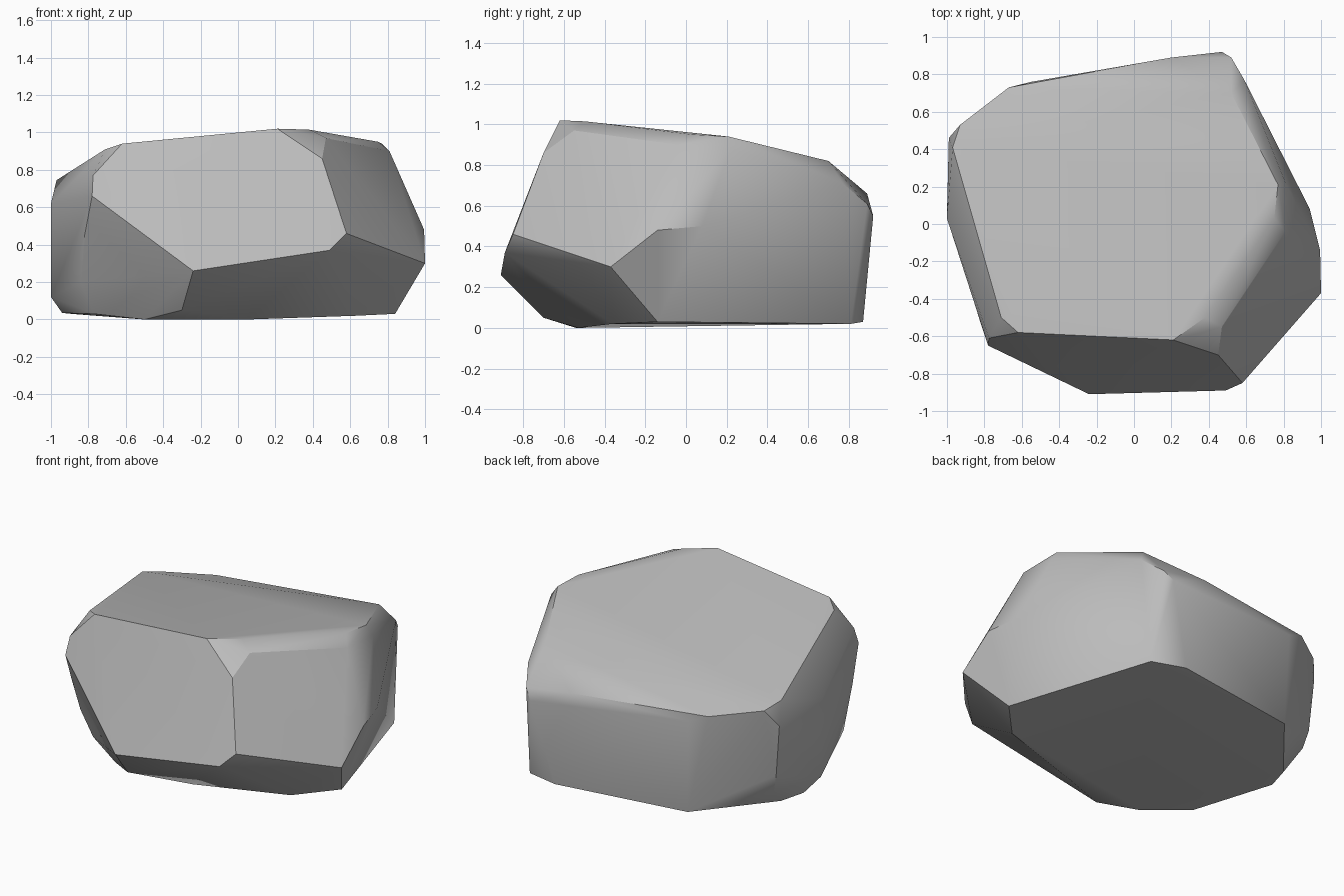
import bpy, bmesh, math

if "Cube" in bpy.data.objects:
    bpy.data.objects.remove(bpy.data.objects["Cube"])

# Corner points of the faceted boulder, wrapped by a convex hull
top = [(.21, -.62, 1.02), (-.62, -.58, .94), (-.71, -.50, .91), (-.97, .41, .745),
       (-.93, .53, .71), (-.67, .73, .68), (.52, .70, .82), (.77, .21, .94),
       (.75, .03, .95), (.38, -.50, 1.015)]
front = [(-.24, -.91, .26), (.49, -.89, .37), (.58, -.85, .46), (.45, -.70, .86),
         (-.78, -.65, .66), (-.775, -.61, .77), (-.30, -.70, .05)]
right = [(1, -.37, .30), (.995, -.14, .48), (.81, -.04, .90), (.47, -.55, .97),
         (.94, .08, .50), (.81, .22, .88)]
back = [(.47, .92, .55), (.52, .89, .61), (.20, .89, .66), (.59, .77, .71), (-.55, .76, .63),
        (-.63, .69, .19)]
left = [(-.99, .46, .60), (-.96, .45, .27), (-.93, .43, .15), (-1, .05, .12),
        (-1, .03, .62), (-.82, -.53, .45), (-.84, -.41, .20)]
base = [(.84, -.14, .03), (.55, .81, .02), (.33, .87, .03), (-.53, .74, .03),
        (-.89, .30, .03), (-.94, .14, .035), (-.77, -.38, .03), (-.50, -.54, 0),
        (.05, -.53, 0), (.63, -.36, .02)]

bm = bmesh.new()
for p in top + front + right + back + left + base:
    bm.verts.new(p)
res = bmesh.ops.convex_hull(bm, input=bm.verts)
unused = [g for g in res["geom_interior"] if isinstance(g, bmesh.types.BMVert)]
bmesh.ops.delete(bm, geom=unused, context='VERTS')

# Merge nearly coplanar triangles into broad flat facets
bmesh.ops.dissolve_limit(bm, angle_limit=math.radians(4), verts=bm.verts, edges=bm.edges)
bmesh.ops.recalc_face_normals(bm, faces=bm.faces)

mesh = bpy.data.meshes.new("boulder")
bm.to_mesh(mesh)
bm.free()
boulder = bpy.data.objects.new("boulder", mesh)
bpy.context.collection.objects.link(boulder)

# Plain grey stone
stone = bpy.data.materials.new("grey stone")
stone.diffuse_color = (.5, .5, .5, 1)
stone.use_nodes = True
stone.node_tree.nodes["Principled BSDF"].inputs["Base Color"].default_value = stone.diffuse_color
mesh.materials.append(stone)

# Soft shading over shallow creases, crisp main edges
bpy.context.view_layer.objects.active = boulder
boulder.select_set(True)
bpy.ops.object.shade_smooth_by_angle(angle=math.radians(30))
☆ ☆ ☆ ☆
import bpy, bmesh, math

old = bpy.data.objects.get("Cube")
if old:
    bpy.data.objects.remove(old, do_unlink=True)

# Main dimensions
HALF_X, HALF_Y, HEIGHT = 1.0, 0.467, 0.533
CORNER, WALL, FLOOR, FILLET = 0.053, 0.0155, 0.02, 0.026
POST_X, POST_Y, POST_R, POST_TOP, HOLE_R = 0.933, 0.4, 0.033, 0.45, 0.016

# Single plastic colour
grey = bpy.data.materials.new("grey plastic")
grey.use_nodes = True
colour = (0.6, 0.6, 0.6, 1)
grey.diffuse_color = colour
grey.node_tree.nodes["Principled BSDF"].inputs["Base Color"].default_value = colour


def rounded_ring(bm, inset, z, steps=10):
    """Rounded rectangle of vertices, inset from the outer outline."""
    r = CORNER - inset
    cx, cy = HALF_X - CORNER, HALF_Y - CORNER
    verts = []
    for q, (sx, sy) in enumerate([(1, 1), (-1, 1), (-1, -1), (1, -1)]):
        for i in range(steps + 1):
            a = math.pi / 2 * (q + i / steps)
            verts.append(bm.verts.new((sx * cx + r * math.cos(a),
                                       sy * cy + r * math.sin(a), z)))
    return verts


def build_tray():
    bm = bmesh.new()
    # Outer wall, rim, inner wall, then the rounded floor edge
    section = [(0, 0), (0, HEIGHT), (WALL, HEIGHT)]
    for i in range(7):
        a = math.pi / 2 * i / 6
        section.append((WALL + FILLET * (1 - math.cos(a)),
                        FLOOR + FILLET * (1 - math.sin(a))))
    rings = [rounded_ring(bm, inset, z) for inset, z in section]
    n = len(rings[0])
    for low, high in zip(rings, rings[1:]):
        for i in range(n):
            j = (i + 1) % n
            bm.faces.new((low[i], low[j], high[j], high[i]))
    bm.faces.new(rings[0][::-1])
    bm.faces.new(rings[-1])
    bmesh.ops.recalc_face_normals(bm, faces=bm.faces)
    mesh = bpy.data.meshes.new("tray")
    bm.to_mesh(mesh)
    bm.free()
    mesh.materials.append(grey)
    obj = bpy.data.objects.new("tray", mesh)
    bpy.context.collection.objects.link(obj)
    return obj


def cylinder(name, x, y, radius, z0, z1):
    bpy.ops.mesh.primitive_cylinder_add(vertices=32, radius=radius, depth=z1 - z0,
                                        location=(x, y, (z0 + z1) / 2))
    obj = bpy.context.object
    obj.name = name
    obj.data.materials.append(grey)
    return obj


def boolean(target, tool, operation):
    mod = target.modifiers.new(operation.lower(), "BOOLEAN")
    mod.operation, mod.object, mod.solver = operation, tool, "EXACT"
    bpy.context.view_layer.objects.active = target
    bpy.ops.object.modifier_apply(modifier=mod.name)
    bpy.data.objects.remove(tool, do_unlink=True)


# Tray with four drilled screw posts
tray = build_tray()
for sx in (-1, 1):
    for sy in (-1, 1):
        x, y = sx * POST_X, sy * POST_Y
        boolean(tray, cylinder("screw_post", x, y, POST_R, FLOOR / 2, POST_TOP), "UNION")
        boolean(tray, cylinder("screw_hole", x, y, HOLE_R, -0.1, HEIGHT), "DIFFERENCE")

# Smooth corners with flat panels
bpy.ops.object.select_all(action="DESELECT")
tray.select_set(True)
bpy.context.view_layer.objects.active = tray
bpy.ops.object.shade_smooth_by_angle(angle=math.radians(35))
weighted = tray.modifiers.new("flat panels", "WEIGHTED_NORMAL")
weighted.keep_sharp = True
☆ ☆ ☆ ☆
WHAT TO DO ::
Your answer should be the lines of the listing above between the line holding "(.05, -.53, 0), (.63, -.36, .02)]" and the line holding "bmesh.ops.delete(bm, geom=unused, context='VERTS')", inclusive, restated word for word and alone.

WORKED SOLUTION ::
        (.05, -.53, 0), (.63, -.36, .02)]

bm = bmesh.new()
for p in top + front + right + back + left + base:
    bm.verts.new(p)
res = bmesh.ops.convex_hull(bm, input=bm.verts)
unused = [g for g in res["geom_interior"] if isinstance(g, bmesh.types.BMVert)]
bmesh.ops.delete(bm, geom=unused, context='VERTS')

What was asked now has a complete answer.